## The task
For the material below, output exactly the span from the line with "const backRoof = makeRoofSide('backRoof', 0.715, 0.495);" to the line with "add(house, 'chimney', stack, stone, 0.472, 1.38, -0.555);", including both, and nothing besides.

Segment Start: Supplied entries

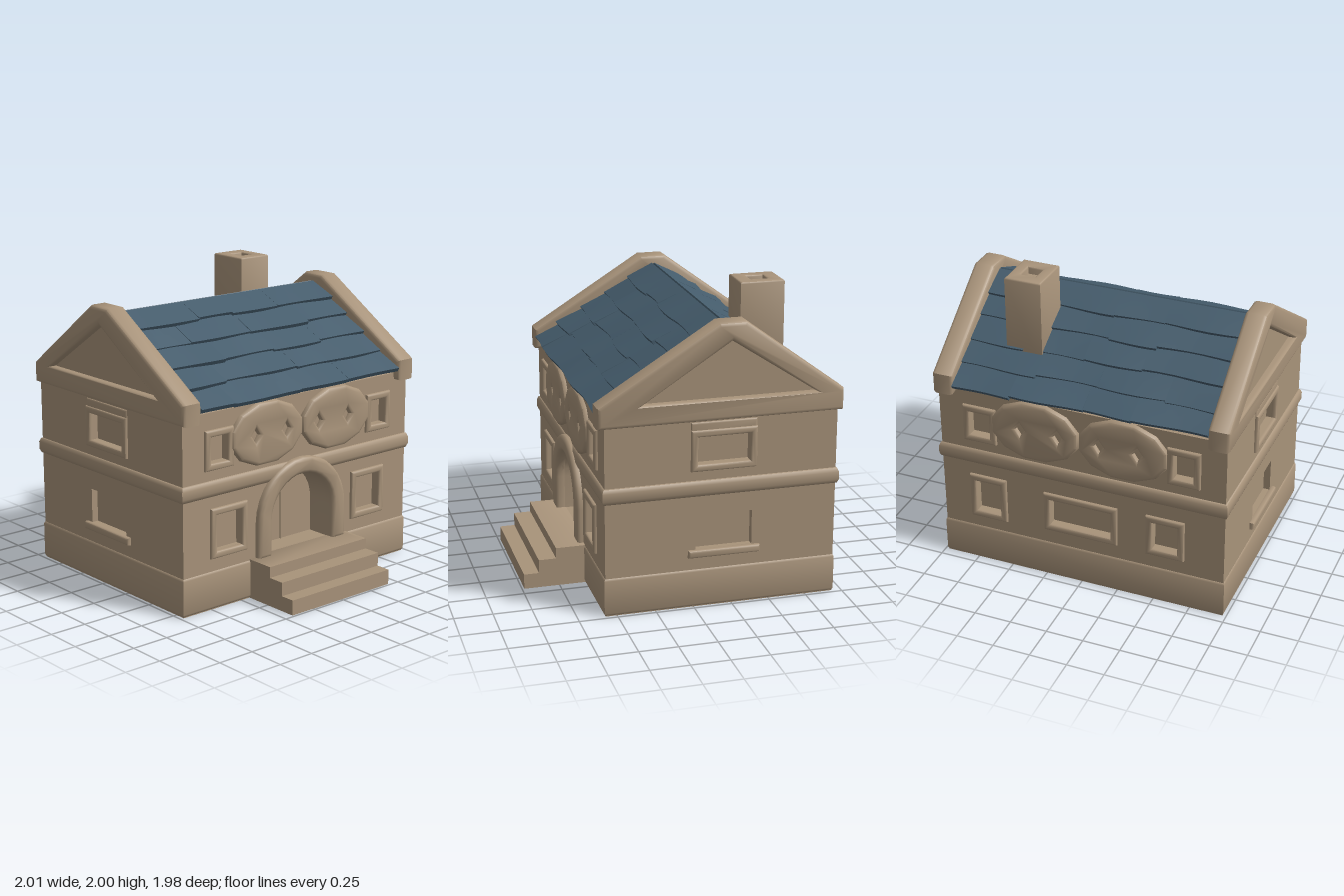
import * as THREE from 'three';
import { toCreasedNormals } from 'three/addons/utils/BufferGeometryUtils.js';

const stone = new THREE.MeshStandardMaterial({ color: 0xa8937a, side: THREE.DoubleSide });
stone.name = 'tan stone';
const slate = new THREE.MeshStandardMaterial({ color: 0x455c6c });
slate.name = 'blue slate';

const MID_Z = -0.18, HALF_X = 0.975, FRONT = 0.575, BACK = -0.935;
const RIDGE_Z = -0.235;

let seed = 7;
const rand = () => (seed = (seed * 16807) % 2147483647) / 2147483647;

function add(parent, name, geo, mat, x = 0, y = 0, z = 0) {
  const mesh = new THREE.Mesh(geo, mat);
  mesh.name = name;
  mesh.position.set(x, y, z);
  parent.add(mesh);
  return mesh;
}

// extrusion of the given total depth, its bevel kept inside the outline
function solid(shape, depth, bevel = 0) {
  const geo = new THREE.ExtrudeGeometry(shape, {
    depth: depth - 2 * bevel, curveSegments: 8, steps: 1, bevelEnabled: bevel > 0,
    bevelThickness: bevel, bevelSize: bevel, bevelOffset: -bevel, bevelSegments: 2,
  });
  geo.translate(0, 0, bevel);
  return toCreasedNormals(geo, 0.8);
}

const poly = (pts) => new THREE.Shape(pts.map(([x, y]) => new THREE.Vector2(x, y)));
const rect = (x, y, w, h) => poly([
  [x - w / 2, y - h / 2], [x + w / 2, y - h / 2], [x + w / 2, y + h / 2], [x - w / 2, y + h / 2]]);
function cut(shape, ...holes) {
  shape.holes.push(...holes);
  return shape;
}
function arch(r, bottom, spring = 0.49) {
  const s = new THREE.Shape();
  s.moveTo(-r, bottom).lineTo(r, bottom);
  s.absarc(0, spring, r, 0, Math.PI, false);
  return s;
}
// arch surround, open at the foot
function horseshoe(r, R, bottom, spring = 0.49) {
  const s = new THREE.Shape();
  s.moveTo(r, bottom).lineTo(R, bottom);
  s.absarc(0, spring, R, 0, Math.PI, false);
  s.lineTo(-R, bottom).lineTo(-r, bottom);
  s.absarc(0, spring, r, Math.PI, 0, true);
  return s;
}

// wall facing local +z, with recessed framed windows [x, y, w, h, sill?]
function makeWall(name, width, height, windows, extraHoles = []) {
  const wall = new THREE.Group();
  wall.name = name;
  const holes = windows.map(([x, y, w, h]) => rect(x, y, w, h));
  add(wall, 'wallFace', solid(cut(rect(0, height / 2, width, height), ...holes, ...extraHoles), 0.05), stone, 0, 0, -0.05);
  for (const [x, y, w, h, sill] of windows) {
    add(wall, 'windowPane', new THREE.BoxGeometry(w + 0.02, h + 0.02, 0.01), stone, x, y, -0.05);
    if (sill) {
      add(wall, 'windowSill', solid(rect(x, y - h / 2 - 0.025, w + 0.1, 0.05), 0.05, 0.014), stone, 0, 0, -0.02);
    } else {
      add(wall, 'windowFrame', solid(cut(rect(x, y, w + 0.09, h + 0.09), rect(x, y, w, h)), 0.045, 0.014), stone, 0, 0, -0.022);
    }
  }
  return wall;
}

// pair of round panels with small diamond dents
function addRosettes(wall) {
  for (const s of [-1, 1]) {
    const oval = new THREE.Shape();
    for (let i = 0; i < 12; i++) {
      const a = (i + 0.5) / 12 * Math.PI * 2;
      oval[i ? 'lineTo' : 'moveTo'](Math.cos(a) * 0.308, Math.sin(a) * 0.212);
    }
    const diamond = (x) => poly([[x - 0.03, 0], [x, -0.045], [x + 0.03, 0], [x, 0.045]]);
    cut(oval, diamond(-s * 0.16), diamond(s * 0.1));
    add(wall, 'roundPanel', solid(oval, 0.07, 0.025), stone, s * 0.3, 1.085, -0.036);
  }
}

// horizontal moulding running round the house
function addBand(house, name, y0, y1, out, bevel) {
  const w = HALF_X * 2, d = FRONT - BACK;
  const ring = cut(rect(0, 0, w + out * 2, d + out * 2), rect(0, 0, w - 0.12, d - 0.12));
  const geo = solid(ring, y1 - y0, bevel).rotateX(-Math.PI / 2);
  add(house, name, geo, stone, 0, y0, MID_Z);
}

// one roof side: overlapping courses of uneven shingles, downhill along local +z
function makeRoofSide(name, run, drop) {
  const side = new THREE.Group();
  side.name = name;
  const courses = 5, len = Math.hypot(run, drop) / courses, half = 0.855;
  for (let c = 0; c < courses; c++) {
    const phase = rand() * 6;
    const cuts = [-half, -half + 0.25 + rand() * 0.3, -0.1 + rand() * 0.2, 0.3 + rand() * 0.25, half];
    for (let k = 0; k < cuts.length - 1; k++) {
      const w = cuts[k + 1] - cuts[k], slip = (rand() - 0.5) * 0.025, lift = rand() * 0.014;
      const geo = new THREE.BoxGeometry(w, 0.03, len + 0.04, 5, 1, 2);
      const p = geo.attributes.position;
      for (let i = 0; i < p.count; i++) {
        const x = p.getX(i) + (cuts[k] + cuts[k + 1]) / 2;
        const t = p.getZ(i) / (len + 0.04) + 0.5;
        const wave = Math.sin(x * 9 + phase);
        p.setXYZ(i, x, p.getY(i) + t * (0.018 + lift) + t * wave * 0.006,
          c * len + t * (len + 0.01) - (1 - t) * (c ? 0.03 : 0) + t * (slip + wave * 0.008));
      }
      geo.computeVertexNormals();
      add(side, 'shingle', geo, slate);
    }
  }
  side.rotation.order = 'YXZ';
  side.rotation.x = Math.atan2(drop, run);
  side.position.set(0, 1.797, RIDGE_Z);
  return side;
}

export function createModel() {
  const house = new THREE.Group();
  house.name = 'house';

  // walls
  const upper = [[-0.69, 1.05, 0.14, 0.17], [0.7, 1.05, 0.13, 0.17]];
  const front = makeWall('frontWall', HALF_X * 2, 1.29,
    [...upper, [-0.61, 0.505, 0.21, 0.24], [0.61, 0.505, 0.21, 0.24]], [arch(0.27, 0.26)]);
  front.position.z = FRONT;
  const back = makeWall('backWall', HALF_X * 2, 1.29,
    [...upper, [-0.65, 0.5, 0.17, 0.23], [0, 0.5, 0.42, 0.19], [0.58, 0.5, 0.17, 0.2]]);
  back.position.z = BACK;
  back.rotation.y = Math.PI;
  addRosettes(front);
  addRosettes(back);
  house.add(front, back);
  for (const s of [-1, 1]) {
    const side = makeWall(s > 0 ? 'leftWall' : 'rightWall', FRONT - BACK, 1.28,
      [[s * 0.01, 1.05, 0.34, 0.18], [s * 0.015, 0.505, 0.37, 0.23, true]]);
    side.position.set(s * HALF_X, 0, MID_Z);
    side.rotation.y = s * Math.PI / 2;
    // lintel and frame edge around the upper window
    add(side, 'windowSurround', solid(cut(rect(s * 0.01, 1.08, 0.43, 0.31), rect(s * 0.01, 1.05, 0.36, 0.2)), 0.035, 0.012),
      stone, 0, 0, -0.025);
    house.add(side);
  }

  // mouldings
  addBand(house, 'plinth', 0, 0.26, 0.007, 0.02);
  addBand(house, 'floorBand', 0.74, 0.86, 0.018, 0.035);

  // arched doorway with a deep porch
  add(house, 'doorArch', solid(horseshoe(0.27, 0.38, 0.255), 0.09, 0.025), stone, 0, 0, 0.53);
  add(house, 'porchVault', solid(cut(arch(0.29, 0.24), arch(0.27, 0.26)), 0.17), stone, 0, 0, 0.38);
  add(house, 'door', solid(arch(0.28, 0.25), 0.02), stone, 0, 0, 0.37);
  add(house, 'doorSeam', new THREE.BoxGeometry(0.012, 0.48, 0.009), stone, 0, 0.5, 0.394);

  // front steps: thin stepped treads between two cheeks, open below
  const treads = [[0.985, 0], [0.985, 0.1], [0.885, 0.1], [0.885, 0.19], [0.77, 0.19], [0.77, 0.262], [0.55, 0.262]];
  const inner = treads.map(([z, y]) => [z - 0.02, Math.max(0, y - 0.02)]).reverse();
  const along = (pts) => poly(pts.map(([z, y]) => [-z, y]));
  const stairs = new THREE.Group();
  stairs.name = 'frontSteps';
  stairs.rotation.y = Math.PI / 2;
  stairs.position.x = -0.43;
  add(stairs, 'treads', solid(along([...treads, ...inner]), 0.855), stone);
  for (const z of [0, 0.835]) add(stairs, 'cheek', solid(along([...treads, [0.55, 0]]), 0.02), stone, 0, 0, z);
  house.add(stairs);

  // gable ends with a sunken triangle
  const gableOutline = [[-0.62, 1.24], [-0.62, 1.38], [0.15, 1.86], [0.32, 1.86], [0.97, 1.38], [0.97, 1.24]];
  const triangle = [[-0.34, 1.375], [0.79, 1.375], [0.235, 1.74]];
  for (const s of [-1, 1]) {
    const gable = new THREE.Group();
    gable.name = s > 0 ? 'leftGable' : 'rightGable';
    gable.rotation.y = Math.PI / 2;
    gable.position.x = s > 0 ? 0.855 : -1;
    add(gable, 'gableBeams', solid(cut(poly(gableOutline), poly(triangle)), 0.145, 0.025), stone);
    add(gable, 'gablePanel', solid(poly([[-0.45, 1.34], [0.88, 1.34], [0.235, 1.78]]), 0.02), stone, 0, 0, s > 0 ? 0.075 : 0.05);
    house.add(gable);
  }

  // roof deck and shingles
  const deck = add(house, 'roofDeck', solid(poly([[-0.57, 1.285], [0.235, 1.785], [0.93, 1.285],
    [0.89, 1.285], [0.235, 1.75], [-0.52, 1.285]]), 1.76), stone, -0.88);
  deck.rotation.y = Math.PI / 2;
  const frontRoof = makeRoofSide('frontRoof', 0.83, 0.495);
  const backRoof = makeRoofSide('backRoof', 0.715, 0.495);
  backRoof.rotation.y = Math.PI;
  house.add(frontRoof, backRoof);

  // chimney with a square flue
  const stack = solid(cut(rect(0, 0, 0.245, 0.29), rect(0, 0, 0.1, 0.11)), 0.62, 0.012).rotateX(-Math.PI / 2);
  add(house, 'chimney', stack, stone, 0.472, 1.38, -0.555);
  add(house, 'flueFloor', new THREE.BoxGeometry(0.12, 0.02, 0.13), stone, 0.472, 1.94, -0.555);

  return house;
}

Segment End: Supplied entries
Segment Start: Supplied entries

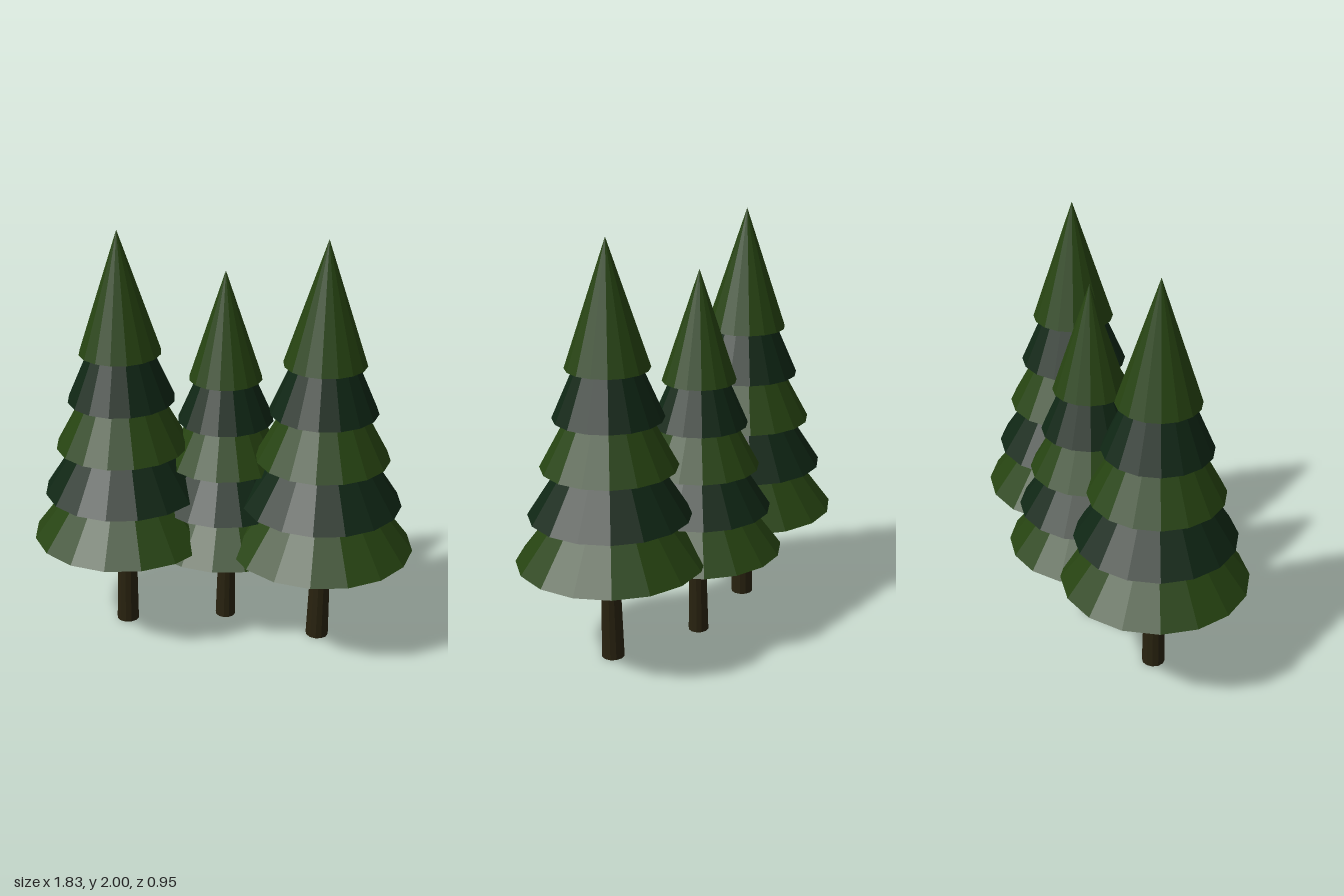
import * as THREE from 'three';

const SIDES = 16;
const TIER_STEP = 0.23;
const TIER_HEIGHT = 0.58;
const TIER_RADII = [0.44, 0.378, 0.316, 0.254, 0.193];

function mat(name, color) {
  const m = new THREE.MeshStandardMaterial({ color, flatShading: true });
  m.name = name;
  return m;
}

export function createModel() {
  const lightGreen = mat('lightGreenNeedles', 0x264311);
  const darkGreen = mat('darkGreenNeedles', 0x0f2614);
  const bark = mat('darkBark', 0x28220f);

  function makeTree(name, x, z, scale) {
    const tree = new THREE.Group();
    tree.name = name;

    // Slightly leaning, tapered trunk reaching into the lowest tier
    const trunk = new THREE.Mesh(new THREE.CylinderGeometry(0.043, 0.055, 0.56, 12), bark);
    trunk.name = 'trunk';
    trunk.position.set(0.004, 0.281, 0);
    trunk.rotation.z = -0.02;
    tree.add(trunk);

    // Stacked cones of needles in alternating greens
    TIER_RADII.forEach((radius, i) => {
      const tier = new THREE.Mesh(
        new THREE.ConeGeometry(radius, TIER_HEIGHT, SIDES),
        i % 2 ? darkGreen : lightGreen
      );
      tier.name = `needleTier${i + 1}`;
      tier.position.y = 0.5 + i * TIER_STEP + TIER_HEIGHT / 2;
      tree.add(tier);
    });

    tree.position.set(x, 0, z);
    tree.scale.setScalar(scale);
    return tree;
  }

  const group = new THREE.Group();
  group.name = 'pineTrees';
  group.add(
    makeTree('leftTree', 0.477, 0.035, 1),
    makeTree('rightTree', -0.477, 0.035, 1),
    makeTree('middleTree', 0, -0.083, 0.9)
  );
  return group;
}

Segment End: Supplied entries
Segment Start: Supplied entries

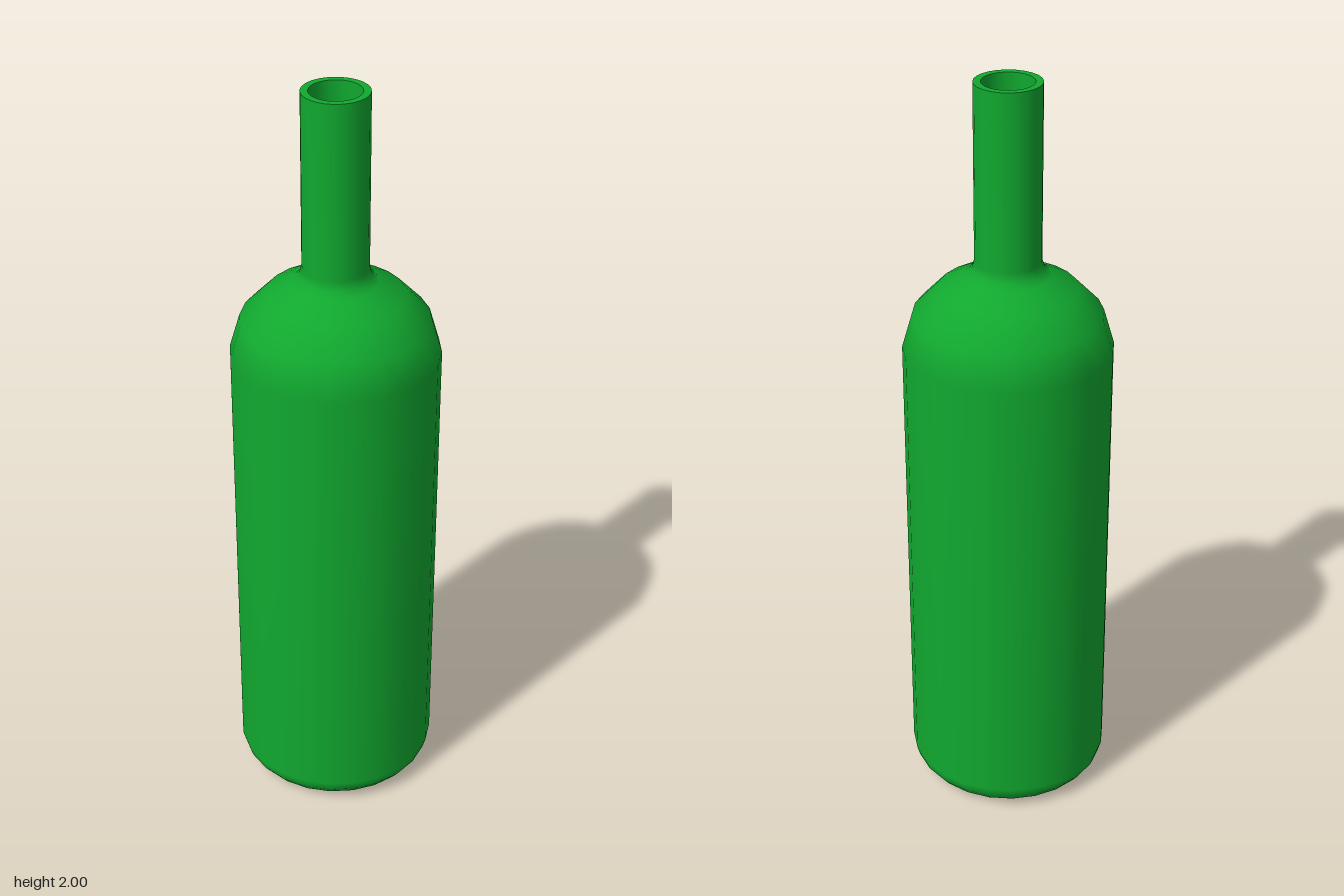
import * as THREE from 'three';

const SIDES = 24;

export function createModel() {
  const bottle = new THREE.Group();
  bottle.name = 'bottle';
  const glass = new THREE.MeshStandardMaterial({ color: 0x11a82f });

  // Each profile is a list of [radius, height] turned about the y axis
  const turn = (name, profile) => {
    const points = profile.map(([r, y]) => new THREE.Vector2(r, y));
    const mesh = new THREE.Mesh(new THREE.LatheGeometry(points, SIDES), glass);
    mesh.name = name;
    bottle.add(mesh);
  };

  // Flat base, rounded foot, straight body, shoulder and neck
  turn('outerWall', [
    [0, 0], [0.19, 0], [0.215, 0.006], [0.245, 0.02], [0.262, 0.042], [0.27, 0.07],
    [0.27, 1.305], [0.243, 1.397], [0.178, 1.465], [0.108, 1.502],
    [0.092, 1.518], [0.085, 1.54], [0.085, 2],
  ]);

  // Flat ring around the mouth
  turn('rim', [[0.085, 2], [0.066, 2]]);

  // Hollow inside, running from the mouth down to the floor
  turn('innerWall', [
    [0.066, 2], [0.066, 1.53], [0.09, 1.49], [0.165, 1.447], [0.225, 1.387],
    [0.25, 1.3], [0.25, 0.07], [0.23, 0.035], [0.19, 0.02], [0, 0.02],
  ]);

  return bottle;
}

Segment End: Supplied entries

## Output of the exercise
  const backRoof = makeRoofSide('backRoof', 0.715, 0.495);
  backRoof.rotation.y = Math.PI;
  house.add(frontRoof, backRoof);

  // chimney with a square flue
  const stack = solid(cut(rect(0, 0, 0.245, 0.29), rect(0, 0, 0.1, 0.11)), 0.62, 0.012).rotateX(-Math.PI / 2);
  add(house, 'chimney', stack, stone, 0.472, 1.38, -0.555);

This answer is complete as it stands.